  3. Thanks to the Haliburton loophole, fracking sites are not only exempt from the Safe Drinking Water Act and the Clean Air Act, but also from superfund laws. This means that gas giants are not obliged to pay for the inevitable damage caused by fracking, even though these sites would technically qualify as superfund sites. This leaves taxpayers holding the bag. This is not a political issue, but an issue of health. When ground water ends up contaminated (as it inevitably does) the surrounding vegetation dies. Farm animals and family pets fall ill and often die or need to be euthanized. Animals give birth to stillborn animals or animals born without limbs or fur, or other birth defects such as cleft palates. Families become ill and are often faced with the decision of whether or not to relocate (though they often can’t sell their homes because of the damaged caused by fracking). Rates of cancer rise in individuals living near frack sites (thanks to all of the carcinogens, some known and some not known, in the frack fluid). Families and community ties are broken by this practice. All you have to do is a little research to learn what fracking is all about. Can we *afford* this?

    The way to develop new technologies and make them more affordable and efficient is to do the work and research necessary to make it happen. Many of the technologies available to us today weren’t available in the past, but that didn’t stop people from developing them.

    Here are a few links that tell the truth about fracking as opposed to PR crap from the industry. Many of these stories are from people who also once had faith in the industry before they realized that *people* don’t matter to gas companies.







  4. Mr. Boileau: You may not want to believe me, but hopefully you will believe the current Chairman of the Federal Energy Regulatory Commission who has said that “baseload” power is a thing of the past with cheaper renewables being dispatched first and distributed generation ensuring diverse power on the grid.

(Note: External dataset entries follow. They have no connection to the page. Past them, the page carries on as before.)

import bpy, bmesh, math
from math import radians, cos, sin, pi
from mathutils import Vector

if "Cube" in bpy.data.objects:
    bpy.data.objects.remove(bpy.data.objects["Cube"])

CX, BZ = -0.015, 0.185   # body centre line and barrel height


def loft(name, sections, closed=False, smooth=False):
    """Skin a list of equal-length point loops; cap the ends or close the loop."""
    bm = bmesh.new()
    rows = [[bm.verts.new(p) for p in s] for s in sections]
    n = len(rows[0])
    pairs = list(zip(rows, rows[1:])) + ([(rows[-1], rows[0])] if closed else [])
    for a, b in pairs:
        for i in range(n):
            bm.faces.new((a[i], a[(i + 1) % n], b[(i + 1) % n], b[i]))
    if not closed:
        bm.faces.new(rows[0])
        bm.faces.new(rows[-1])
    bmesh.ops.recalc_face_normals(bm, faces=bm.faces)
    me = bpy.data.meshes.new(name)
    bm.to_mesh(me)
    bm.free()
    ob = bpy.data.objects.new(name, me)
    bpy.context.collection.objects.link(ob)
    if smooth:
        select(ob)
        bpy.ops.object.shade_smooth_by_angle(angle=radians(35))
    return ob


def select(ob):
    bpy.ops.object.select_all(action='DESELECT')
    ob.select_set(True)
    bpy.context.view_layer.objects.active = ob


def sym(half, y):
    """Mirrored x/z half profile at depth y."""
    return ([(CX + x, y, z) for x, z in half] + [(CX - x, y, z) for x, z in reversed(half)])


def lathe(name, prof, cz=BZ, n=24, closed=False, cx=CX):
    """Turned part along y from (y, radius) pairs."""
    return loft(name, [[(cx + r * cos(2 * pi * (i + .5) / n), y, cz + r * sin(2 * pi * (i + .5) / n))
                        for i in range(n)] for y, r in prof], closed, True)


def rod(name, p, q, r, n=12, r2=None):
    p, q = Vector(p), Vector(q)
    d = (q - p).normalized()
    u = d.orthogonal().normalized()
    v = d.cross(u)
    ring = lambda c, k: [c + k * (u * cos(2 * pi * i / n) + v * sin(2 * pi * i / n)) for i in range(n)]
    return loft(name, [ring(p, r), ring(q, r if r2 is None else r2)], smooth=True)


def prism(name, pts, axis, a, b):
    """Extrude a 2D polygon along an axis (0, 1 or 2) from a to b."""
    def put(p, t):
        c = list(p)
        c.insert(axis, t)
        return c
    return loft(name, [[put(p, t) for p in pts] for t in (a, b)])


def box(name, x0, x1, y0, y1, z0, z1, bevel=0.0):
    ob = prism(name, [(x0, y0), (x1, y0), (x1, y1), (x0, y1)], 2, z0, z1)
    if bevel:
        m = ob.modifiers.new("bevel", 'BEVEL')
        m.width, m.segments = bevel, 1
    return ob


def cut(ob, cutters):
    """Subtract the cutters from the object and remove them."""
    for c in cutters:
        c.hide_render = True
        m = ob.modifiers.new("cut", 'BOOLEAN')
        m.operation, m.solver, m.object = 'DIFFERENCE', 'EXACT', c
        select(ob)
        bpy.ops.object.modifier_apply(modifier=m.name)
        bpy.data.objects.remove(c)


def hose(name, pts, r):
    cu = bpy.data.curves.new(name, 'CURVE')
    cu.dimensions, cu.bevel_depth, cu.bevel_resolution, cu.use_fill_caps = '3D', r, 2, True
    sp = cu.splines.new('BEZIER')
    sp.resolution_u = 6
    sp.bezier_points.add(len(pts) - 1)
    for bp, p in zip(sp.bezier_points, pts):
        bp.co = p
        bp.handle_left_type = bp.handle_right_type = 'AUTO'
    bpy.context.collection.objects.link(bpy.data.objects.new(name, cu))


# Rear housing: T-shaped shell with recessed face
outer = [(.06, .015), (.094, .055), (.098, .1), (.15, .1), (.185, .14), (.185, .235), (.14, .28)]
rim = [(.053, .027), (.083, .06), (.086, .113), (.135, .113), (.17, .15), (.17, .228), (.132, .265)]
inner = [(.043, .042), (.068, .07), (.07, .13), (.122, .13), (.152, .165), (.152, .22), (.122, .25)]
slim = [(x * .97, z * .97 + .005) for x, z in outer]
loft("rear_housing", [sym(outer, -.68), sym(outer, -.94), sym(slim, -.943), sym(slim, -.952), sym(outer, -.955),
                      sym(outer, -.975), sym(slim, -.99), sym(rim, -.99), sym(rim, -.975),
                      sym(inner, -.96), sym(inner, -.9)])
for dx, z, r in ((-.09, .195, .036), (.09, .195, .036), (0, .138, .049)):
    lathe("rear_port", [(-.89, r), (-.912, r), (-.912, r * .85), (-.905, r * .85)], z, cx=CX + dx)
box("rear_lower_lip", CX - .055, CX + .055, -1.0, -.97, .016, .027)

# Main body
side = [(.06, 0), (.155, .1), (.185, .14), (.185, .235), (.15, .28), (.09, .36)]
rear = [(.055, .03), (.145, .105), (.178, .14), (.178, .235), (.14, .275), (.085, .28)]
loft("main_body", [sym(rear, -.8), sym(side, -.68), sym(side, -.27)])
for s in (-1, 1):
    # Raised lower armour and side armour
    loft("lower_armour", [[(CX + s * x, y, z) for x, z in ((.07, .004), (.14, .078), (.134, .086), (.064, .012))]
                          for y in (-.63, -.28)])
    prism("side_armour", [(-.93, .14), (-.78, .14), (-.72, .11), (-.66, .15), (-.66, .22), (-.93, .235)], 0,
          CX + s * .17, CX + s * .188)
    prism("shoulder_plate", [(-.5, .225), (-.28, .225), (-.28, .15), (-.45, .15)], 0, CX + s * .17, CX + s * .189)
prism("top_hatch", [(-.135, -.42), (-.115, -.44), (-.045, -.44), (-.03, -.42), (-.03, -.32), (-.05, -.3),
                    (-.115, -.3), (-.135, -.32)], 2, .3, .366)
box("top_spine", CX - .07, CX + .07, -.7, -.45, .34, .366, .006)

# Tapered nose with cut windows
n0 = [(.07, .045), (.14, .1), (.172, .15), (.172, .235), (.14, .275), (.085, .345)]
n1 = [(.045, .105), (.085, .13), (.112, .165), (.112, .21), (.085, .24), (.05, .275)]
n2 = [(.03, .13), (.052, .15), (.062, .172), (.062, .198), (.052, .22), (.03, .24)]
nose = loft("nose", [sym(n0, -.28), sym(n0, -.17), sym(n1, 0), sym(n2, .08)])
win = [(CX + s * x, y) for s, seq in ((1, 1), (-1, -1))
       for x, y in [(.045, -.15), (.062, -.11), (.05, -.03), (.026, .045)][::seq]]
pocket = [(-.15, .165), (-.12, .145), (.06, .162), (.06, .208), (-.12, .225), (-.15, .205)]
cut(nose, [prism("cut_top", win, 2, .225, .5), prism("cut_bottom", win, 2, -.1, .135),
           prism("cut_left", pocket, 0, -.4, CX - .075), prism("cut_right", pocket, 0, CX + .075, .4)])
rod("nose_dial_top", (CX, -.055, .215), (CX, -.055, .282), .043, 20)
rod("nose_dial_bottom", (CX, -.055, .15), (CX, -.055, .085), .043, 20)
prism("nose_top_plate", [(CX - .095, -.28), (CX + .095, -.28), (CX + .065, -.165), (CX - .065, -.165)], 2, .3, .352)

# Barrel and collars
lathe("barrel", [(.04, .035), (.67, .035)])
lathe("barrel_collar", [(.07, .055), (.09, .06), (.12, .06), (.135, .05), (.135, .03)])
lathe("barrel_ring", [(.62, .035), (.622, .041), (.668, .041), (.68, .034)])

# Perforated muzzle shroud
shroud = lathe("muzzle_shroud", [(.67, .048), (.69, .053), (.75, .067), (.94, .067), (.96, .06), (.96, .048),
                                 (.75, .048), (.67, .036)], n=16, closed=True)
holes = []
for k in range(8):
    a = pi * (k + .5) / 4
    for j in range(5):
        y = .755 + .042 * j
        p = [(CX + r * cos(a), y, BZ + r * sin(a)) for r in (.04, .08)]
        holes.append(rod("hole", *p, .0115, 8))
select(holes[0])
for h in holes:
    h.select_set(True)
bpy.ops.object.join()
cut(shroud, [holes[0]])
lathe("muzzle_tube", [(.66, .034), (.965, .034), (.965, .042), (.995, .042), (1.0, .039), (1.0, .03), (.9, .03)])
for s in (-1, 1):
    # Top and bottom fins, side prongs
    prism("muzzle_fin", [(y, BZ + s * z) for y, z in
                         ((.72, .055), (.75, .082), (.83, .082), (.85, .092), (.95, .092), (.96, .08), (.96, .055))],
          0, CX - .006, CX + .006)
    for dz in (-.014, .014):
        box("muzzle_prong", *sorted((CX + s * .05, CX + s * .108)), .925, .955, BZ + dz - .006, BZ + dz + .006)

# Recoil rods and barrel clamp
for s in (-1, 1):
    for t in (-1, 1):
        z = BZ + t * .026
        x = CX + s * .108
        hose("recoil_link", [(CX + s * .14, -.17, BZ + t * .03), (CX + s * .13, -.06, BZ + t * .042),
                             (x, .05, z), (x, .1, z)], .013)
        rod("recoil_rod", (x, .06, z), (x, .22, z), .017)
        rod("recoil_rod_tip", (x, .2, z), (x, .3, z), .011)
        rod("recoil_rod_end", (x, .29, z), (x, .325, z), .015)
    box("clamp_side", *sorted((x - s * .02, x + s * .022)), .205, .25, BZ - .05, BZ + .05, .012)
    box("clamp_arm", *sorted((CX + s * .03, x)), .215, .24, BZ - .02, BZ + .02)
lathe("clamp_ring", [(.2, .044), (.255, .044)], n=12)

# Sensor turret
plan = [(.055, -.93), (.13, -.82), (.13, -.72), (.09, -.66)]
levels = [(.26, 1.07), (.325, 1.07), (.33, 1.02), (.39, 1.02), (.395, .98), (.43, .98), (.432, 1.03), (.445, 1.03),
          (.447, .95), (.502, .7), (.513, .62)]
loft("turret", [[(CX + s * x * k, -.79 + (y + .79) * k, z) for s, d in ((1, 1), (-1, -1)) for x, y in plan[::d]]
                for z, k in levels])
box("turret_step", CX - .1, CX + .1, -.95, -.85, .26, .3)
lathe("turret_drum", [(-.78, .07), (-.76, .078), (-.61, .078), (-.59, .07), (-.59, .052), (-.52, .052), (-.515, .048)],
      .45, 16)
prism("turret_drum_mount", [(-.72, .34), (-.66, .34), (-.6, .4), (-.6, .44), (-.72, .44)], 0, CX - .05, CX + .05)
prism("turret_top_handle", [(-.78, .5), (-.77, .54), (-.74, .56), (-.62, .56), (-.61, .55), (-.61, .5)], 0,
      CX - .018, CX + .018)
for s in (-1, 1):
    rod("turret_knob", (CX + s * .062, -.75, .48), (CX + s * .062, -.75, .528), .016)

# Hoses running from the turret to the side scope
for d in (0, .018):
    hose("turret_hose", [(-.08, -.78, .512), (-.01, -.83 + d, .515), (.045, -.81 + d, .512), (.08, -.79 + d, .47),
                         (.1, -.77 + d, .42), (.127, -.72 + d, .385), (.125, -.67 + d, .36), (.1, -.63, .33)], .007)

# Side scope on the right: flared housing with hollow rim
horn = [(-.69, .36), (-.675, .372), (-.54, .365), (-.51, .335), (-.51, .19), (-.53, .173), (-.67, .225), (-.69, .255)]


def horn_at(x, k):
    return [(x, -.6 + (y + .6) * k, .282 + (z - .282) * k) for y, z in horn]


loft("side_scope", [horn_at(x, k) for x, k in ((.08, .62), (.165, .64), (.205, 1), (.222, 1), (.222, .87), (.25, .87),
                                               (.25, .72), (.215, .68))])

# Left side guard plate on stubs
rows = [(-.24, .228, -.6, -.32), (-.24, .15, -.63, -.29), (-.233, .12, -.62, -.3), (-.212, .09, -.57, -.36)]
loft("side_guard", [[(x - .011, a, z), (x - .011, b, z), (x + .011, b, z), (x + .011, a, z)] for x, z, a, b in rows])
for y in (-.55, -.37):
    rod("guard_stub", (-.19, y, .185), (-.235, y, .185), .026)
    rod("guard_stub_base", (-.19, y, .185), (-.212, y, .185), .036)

I hope that you take the time to understand the benefits of meeting energy generation needs with distributed renewables and energy storage.